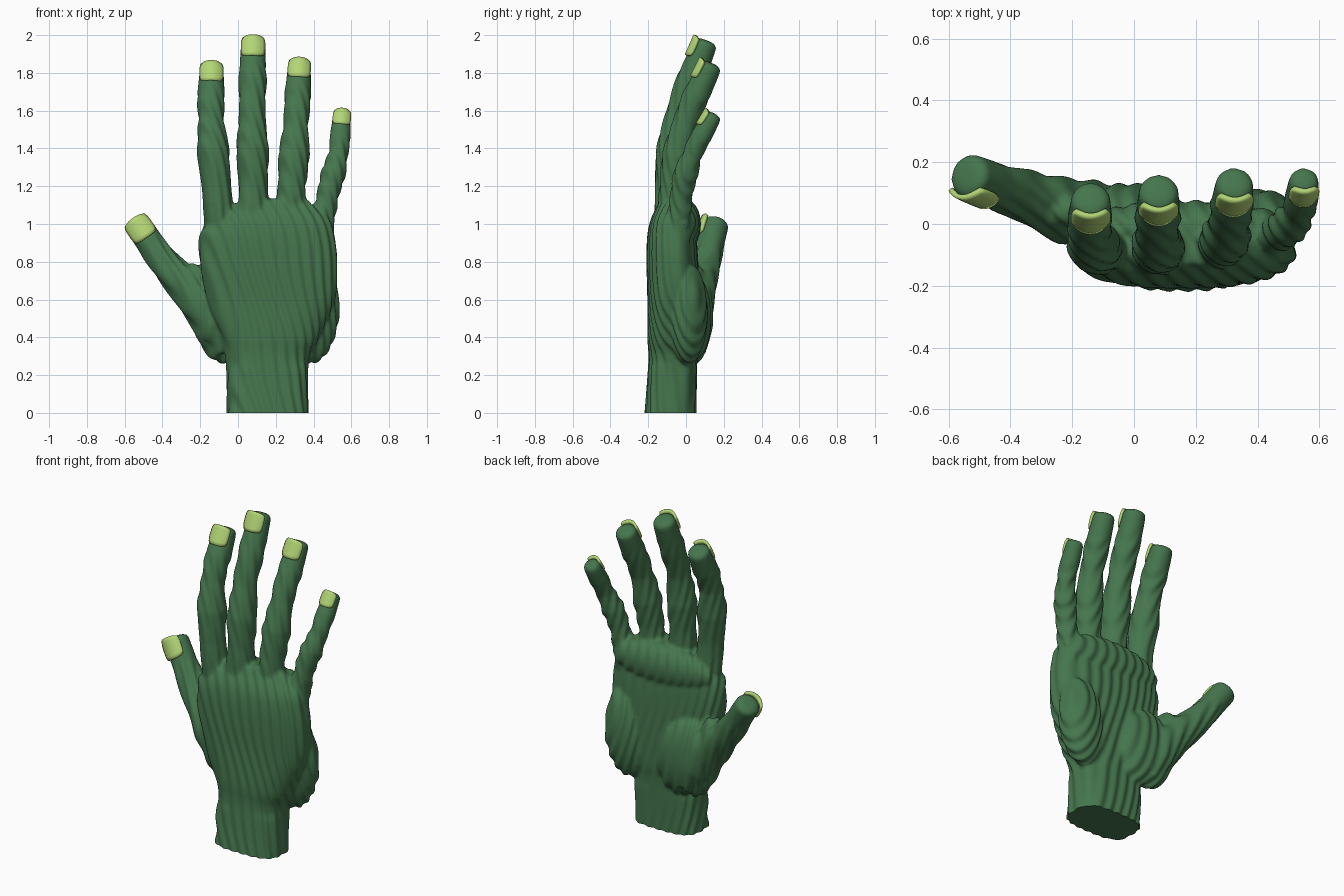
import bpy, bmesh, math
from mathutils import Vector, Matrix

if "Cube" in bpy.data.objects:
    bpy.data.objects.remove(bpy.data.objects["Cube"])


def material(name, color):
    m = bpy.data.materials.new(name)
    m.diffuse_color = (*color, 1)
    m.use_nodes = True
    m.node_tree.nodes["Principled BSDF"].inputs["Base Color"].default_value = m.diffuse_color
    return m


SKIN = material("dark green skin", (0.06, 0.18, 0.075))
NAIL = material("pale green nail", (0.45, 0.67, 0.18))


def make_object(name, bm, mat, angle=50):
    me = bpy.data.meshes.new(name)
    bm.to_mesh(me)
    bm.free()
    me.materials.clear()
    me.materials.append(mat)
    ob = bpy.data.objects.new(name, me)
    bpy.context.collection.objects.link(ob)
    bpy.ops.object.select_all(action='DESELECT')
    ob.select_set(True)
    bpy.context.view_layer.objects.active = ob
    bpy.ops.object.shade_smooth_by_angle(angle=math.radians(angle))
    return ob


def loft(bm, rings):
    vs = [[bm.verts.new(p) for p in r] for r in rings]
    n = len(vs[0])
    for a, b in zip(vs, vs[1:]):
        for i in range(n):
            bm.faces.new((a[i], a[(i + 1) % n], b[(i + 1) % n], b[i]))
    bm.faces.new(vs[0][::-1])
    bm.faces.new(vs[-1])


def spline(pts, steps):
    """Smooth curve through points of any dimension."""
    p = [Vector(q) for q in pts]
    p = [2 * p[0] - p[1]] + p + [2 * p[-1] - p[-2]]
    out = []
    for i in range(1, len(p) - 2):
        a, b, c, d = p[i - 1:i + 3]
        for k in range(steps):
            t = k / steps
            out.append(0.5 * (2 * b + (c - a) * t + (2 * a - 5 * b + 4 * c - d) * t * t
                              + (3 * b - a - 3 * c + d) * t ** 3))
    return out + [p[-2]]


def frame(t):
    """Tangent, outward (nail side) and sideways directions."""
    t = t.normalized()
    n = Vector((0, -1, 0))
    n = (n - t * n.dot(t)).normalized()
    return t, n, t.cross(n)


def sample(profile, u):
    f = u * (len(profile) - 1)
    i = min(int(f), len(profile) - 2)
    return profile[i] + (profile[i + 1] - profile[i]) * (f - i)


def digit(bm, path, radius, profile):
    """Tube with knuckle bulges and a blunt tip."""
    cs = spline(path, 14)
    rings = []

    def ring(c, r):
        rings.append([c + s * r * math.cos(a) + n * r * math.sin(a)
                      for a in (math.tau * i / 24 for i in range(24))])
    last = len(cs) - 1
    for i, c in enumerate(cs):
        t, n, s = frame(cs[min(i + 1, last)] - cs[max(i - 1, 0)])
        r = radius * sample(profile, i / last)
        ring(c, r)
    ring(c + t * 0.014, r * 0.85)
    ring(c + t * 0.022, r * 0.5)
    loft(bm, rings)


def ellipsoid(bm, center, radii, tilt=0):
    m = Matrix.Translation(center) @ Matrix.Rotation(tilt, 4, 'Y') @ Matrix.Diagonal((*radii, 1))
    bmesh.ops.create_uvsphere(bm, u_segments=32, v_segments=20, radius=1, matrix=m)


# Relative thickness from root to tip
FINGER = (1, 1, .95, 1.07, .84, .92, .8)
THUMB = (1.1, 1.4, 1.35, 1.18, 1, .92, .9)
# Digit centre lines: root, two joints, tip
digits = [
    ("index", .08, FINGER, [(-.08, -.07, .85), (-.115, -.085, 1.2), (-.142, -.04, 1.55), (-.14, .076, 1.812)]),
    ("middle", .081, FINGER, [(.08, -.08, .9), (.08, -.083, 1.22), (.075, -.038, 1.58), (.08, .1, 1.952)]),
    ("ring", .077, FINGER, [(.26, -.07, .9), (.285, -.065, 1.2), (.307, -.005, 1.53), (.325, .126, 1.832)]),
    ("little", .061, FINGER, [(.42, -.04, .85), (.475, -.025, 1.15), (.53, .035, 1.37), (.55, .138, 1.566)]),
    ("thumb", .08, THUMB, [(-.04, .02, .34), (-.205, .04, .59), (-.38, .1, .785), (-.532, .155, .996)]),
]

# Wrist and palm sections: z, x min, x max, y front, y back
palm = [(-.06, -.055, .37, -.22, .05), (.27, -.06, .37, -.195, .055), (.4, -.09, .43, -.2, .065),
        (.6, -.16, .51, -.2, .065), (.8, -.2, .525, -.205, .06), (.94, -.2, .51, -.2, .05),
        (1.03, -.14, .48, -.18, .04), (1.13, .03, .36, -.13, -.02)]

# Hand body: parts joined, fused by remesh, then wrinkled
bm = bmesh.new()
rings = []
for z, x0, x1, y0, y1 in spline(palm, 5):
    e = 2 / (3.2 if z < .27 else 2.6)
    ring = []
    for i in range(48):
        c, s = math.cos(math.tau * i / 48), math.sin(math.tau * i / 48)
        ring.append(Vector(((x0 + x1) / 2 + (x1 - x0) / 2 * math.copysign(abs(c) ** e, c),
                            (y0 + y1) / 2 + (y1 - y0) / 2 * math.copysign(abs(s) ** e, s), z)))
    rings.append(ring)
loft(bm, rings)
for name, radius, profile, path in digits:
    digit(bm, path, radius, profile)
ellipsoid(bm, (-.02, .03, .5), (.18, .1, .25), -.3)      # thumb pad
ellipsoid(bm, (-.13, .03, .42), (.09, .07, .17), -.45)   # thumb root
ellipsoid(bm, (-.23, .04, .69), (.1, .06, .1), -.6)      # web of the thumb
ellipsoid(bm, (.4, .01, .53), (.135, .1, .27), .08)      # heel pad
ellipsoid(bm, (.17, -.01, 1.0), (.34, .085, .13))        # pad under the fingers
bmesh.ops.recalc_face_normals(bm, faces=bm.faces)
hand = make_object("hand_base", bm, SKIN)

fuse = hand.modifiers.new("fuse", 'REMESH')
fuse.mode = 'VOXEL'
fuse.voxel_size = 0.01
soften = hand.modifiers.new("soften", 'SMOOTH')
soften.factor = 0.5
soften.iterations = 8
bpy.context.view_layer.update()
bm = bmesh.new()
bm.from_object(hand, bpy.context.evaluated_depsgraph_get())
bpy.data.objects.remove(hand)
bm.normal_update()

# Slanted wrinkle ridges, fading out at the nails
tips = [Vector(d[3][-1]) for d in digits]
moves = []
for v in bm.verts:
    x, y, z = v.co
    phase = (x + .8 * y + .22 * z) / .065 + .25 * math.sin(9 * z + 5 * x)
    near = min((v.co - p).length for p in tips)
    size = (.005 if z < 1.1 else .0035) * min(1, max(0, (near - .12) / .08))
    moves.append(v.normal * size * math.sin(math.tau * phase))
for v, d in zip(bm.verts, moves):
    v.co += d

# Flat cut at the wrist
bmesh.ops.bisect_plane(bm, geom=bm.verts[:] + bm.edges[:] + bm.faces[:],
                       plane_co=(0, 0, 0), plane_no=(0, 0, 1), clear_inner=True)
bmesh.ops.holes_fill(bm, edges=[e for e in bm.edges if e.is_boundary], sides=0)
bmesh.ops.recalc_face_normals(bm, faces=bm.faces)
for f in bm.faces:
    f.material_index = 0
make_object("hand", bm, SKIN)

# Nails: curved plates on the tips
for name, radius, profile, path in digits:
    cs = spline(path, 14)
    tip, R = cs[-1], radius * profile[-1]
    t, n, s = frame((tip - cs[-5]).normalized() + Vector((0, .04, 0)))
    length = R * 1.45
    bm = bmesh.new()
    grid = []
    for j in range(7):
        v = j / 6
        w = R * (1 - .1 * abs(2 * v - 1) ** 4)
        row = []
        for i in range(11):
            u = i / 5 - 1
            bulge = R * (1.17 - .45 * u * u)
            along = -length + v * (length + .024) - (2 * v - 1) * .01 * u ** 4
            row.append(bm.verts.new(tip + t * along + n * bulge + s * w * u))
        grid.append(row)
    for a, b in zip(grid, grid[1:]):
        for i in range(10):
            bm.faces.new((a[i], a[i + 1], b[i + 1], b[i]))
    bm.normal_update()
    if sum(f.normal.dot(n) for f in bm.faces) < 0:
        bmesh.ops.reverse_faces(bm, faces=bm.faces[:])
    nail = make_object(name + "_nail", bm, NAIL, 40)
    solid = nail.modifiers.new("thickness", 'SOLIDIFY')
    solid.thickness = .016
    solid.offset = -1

- - -

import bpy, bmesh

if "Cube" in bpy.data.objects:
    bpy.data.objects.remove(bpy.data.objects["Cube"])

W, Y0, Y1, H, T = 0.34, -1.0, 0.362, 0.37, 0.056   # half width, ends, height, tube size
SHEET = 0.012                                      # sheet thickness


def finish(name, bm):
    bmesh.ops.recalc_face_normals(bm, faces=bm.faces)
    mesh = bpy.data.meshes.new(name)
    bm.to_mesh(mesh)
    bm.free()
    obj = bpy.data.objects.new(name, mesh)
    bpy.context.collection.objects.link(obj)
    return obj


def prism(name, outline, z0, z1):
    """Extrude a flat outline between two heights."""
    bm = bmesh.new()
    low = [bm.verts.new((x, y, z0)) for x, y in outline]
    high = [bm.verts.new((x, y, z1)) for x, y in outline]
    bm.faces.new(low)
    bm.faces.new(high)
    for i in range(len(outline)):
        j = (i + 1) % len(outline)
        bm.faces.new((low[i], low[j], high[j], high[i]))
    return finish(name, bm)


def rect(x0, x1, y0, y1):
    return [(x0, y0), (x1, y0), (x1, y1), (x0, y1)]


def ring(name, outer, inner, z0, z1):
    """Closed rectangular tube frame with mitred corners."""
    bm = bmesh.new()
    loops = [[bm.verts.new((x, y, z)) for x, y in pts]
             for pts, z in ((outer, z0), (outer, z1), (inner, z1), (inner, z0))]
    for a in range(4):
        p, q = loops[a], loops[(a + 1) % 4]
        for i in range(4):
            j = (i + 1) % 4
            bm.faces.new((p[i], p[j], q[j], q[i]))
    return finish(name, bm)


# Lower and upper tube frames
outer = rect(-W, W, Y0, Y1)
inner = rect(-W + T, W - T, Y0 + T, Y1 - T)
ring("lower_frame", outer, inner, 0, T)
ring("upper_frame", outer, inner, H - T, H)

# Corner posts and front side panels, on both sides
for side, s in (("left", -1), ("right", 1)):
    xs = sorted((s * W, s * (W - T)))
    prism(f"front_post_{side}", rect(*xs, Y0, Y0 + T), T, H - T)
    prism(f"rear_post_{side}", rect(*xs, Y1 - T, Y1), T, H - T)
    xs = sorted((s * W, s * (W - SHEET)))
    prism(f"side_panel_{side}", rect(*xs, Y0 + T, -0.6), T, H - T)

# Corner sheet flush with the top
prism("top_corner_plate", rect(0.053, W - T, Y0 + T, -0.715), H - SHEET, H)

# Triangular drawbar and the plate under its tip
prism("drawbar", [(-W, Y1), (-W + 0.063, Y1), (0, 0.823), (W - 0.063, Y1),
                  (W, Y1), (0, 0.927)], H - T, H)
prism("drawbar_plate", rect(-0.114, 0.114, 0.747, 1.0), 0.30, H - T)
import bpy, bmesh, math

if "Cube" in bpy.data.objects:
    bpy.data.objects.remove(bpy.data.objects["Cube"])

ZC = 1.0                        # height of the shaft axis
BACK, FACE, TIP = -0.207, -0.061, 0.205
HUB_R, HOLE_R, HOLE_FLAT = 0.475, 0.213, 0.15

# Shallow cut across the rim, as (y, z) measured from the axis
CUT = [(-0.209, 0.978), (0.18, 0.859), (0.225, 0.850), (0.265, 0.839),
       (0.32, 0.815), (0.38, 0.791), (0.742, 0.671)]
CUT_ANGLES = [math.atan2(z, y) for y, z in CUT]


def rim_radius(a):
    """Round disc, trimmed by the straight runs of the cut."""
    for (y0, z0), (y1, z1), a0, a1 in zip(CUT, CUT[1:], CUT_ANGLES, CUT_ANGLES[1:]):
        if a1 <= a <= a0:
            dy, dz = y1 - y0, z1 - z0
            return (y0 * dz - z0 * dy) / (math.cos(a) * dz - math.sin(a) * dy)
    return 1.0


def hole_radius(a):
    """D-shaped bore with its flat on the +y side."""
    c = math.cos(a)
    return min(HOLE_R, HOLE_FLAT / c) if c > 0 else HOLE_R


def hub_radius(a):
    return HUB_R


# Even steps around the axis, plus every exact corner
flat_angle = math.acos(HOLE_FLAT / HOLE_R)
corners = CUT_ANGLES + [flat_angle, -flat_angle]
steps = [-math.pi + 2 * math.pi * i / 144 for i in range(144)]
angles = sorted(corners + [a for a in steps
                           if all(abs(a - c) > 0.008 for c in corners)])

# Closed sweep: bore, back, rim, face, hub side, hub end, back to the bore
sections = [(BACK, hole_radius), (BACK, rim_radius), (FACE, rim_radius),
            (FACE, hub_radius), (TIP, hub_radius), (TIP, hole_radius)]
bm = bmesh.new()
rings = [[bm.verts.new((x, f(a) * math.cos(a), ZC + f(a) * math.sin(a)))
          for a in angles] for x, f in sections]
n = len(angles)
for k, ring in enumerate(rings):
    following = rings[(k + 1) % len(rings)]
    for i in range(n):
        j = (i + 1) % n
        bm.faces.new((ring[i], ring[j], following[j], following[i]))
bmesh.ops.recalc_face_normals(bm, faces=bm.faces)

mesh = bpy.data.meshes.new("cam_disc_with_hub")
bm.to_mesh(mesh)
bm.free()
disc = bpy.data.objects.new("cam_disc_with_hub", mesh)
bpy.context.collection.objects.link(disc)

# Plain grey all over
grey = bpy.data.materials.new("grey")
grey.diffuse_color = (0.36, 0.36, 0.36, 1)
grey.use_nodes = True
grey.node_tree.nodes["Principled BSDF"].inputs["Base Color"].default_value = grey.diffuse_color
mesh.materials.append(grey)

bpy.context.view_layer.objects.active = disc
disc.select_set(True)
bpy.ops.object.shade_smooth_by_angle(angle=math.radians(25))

- - -

- _What is required_:
From the records above, print only the lines between the one holding "rings.append([c + s" and the one holding "ring(c + t * 0.014, r * 0.85)", inclusive, exactly as they stand.

- _Solution for this problem_:
        rings.append([c + s * r * math.cos(a) + n * r * math.sin(a)
                      for a in (math.tau * i / 24 for i in range(24))])
    last = len(cs) - 1
    for i, c in enumerate(cs):
        t, n, s = frame(cs[min(i + 1, last)] - cs[max(i - 1, 0)])
        r = radius * sample(profile, i / last)
        ring(c, r)
    ring(c + t * 0.014, r * 0.85)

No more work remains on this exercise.